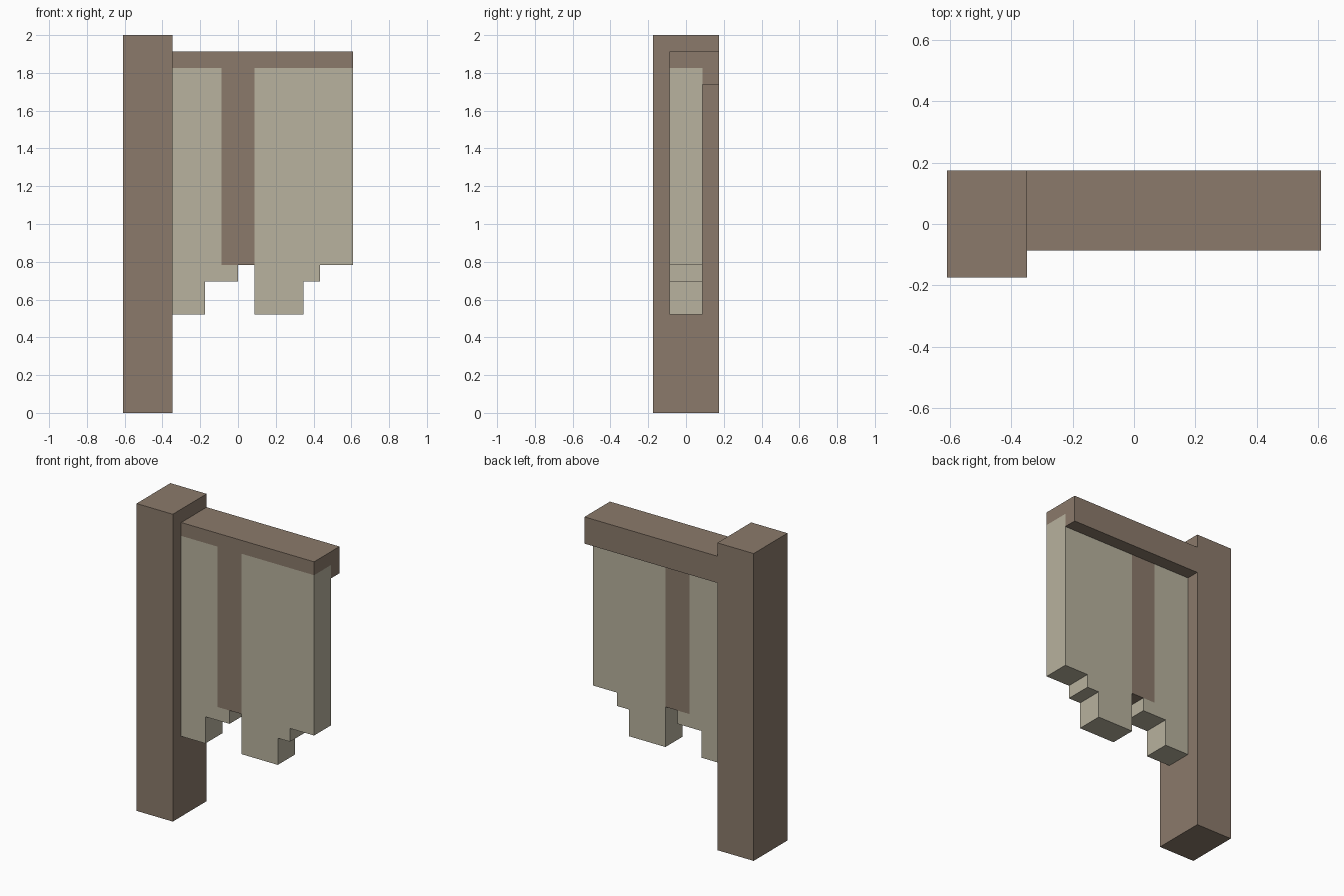
import bpy
import bmesh
from mathutils import Vector

U = 2 / 23  # one block unit

cube = bpy.data.objects.get("Cube")
if cube:
    bpy.data.objects.remove(cube, do_unlink=True)


def make_material(name, rgb):
    mat = bpy.data.materials.new(name)
    mat.use_nodes = True
    mat.diffuse_color = (*rgb, 1)
    bsdf = next(n for n in mat.node_tree.nodes if n.type == "BSDF_PRINCIPLED")
    bsdf.inputs["Base Color"].default_value = (*rgb, 1)
    bsdf.inputs["Roughness"].default_value = 0.9
    return mat


def extrude_profile(name, points, axis, start, end, mat):
    """Extrude a flat outline, in block units, along x or y."""
    bm = bmesh.new()
    if axis == "y":
        coords = [Vector((a, start, z)) for a, z in points]
        step = Vector((0, end - start, 0))
    else:
        coords = [Vector((start, a, z)) for a, z in points]
        step = Vector((end - start, 0, 0))
    face = bm.faces.new([bm.verts.new(c * U) for c in coords])
    result = bmesh.ops.extrude_face_region(bm, geom=[face], use_keep_orig=True)
    moved = [g for g in result["geom"] if isinstance(g, bmesh.types.BMVert)]
    bmesh.ops.translate(bm, verts=moved, vec=step * U)
    bmesh.ops.recalc_face_normals(bm, faces=bm.faces)
    mesh = bpy.data.meshes.new(name)
    bm.to_mesh(mesh)
    bm.free()
    mesh.materials.append(mat)
    obj = bpy.data.objects.new(name, mesh)
    bpy.context.collection.objects.link(obj)
    return obj


def rectangle(a0, a1, z0, z1):
    return [(a0, z0), (a1, z0), (a1, z1), (a0, z1)]


wood = make_material("brown wood", (0.258, 0.195, 0.147))
cloth = make_material("pale cloth", (0.479, 0.445, 0.342))

# Upright post
extrude_profile("post", rectangle(-7, -4, 0, 23), "y", -2, 2, wood)

# Crossbeam with a deeper lip along the back
beam = [(-1, 21), (1, 21), (1, 20), (2, 20), (2, 22), (-1, 22)]
extrude_profile("crossbeam", beam, "x", -4, 7, wood)

# Banner cloth with ragged stepped hems, either side of the stripe
inner = [(-4, 6), (-2, 6), (-2, 8), (0, 8), (0, 9), (-1, 9), (-1, 21), (-4, 21)]
outer = [(1, 6), (4, 6), (4, 8), (5, 8), (5, 9), (7, 9), (7, 21), (1, 21)]
extrude_profile("banner_inner_panel", inner, "y", -1, 1, cloth)
extrude_profile("banner_outer_panel", outer, "y", -1, 1, cloth)

# Central brown stripe
extrude_profile("banner_stripe", rectangle(-1, 1, 9, 21), "y", -1, 1, wood)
::::::
## Exercise aim
Please copy out every line in the listing that has the string "Vector".

## Written answer
from mathutils import Vector
        coords = [Vector((a, start, z)) for a, z in points]
        step = Vector((0, end - start, 0))
        coords = [Vector((start, a, z)) for a, z in points]
        step = Vector((end - start, 0, 0))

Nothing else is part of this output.